If that review gave the record a mountain of commercial expectation that it could never quite scale, there was a widespread feeling among both critics and fans that Goddess In The Doorway, released on November 19, 2001, was Jagger’s best solo work to date. Given the weight of his lifetime achievements in a career that was already approaching the 40-year mark, that seemed to have come as a surprise to some, including Uncut magazine, who concluded that “Goddess In The Doorway is really rather good.”
This is me, on my own
The album began to formulate after the Stones’ exhausting Bridges To Babylon tour of 1997-98. “When we finally came off the road,” Jagger said in a Billboard interview, “I wanted to write some songs and do them on my own. I started recording at home in France and in the Caribbean with a hard-drive computer. I worked the songs up in demo studios. It became my home recording. I thought, This is me. It’s a solo record.”
Jagger worked closely with confidant, co-writer and instrumentalist Matt Clifford, who co-produced the album with American pop, rock and country mainstay Marti Frederiksen. By the time the sessions for Goddess In The Doorway finished, later in 2001, an impressive array of names were on board.
Career-long friend Pete Townshend, for example, was a prime force in encouraging Mick to make the record at all, which came out a few months ahead of the extensive commitments he would have to the Stones’ 40th-anniversary celebrations of the Forty Licks compilation and Licks tour.
Townshend went on to play guitar on two tracks, “Joy” and “Gun,” the former also featuring prominent vocals by another pal, Bono. “Joy,” indeed, could almost have been a U2 experiment, with its wide sonic parameters and gospel undertones. Lenny Kravitz was both co-writer and co-producer with Jagger on the exhilarating single “God Gave Me Everything,” which became a rock radio hit in America and also had Kravitz playing electric and bass guitar, among other instruments.

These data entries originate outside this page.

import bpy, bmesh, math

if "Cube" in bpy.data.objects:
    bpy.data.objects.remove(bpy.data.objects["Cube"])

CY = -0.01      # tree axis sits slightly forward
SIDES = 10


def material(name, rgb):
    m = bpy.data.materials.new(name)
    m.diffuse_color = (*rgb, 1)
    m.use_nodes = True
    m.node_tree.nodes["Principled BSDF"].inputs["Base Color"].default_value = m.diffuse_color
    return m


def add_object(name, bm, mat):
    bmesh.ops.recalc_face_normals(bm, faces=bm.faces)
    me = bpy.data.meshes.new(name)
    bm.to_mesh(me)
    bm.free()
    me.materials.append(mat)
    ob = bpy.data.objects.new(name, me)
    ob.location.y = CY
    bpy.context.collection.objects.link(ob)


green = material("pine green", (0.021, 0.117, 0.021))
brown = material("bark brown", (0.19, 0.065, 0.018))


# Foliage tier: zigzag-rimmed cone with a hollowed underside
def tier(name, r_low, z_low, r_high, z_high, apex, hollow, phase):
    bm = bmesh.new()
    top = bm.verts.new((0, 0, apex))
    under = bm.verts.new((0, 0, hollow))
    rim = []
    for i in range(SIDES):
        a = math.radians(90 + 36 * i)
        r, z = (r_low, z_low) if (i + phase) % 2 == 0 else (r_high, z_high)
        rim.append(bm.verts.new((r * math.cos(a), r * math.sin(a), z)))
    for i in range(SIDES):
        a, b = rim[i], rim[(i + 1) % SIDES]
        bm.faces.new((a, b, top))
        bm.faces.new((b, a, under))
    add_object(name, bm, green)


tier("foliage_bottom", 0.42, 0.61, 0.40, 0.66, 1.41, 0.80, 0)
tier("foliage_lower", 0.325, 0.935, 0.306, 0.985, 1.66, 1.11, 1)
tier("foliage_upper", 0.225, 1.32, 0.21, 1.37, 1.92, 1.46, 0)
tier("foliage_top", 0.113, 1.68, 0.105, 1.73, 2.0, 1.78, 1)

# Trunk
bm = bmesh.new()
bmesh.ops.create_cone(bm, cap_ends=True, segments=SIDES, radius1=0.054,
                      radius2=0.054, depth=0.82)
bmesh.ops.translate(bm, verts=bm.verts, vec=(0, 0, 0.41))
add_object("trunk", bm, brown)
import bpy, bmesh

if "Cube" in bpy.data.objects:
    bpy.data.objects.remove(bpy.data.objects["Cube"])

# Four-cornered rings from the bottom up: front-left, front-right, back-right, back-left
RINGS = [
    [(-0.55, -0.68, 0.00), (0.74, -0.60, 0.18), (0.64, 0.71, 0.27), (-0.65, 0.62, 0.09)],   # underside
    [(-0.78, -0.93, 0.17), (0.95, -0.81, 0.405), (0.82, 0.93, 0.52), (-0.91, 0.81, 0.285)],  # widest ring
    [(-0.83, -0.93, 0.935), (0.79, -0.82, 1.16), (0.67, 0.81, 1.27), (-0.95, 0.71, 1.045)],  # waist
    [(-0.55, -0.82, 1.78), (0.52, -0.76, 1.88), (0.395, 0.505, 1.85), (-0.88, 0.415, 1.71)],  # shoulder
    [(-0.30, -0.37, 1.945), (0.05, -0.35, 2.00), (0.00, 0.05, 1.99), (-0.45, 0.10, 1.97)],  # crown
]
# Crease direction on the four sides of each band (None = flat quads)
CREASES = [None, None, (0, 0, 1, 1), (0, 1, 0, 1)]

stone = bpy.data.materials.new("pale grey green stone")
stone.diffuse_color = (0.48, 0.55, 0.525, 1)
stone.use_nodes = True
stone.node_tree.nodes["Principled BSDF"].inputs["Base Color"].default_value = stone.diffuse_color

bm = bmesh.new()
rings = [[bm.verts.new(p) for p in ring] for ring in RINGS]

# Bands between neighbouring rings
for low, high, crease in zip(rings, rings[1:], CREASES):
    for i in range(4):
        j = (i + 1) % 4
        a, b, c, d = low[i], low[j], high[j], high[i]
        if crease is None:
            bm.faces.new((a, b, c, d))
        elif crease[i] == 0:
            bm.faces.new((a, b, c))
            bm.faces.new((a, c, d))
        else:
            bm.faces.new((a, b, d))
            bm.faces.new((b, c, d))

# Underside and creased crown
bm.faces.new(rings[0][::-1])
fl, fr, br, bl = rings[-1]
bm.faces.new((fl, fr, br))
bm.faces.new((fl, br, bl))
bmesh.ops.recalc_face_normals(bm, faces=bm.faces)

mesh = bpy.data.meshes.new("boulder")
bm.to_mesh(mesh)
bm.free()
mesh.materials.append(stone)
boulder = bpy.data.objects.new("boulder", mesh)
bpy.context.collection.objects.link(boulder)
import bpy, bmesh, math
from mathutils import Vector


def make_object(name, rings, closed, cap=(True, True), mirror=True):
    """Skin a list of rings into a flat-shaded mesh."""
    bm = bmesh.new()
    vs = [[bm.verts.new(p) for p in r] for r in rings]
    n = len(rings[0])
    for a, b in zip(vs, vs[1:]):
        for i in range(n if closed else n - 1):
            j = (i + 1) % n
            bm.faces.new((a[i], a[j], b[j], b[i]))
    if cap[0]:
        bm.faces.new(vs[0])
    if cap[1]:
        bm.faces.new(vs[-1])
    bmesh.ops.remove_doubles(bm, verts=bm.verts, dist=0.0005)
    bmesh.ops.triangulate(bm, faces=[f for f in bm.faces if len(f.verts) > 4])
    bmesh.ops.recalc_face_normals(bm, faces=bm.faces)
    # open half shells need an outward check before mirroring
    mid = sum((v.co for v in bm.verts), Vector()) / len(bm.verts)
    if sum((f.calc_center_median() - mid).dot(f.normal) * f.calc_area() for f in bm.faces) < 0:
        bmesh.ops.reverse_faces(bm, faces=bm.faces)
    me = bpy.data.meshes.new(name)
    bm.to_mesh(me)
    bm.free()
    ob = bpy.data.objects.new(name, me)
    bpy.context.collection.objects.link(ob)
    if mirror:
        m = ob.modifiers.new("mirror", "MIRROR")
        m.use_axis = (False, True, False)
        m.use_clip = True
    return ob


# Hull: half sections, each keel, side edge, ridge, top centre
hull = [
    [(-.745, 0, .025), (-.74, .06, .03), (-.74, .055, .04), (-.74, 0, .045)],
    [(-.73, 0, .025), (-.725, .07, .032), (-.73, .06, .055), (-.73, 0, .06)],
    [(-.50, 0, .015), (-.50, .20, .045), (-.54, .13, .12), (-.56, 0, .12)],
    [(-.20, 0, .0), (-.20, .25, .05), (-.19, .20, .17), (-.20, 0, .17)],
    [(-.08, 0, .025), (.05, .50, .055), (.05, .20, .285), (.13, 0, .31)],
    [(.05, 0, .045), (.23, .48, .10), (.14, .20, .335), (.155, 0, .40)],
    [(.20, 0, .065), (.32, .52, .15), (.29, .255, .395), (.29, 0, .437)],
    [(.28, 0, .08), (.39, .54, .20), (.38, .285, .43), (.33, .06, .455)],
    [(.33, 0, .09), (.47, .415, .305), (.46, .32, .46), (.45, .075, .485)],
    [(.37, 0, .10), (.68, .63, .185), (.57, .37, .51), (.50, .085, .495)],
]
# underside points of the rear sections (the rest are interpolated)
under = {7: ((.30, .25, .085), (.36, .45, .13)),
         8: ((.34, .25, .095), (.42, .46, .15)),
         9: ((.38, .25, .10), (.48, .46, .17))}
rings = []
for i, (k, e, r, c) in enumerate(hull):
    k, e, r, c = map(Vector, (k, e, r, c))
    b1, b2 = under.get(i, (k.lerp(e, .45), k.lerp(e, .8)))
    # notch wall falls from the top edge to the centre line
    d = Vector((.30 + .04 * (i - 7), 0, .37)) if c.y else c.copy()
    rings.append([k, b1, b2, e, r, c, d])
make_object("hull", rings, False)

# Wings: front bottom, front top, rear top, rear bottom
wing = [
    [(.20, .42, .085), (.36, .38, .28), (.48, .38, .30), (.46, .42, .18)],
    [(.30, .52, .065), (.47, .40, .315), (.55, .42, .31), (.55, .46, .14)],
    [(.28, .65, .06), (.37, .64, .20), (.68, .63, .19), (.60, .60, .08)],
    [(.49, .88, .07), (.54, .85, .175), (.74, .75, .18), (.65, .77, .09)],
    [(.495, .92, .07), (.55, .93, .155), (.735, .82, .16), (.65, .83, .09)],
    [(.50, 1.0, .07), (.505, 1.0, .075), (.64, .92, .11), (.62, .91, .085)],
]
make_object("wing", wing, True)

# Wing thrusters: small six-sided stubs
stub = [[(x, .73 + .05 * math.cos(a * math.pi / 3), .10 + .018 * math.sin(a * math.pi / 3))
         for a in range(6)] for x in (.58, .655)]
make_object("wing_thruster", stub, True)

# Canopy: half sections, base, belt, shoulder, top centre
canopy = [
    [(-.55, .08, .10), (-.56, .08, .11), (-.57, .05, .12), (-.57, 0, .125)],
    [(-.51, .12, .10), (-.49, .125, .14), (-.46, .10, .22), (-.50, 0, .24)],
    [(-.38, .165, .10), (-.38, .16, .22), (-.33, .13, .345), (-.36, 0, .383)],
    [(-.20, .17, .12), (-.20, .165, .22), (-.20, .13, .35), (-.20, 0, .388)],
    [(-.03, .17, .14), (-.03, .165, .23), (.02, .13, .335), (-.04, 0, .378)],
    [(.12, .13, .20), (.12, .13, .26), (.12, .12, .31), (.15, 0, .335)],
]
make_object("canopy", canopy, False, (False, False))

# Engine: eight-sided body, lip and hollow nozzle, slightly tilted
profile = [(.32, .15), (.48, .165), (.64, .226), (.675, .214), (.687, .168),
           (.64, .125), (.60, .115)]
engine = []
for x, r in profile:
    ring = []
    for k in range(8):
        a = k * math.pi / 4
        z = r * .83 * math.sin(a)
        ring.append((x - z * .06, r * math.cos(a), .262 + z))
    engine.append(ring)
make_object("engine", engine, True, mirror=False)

Collaborators from Joe Perry to Wyclef Jean
Fellow US rocker Joe Perry made his mark on “Everybody Getting High” and “Too Far Gone,” while Rob Thomas of Matchbox Twenty co-wrote the second single, “Visions Of Paradise,” with Jagger and Clifford. Thomas was still basking in the boundless success of “Smooth,” his co-write for Carlos Santana’s career-redefining Supernatural album.
Then there was the American R&B flavor that has always been a feature of Jagger’s writing, and which often comes to the surface even more prominently on his solo work. The genre-crossing, beat-filled “Hide Away” had him co-producing with Wyclef Jean and fellow former Fugees member – and fellow Haitian – Jerry “Wonder” Duplessis.
The song was widely hailed as one of the album’s highlights, with NME saying that it and “Lucky Day” “are as good as anything on prime-time Stones album Black And Blue, which is saying something.” The impressively atmospheric “Lucky Day” also featured Jagger’s ever-nimble harmonica work.
Any way he wanted
The extensive cast list for the album also included British soul presence Ruby Turner on backing vocals, folk artist Steve Knightley, of Show Of Hands, on cello, and erstwhile Dire Straits touring member Chris White on tenor saxophone. Jagger’s daughters Elizabeth and Georgia May (at the time, aged 16 and eight, respectively) both contributed backing vocals to the reflective “Brand New Set Of Rules.” That was produced, as was “Lucky Day,” by Chris Potter, best known for his work with The Verve. Their own indelible Stones connection had arrived in 1997 on “Bitter Sweet Symphony,” with its famous sample of Andrew Loog Oldham’s orchestral version of “The Last Time.”
Goddess In The Doorway sold well over 300,000 copies in the US in its first two years, also winning gold certification in Germany and Spain. Soon, Jagger would be once again sharing his licks with the Stones, but he had made one of the most important statements of his solo career.
“The good thing about being in a band is there’s a committee,” he told Billboard. “But that’s the bad thing about it as well. You try to please everyone…with this record, I could go any way I wanted.”
Buy Mick Jagger’s four solo albums on 180 gram vinyl.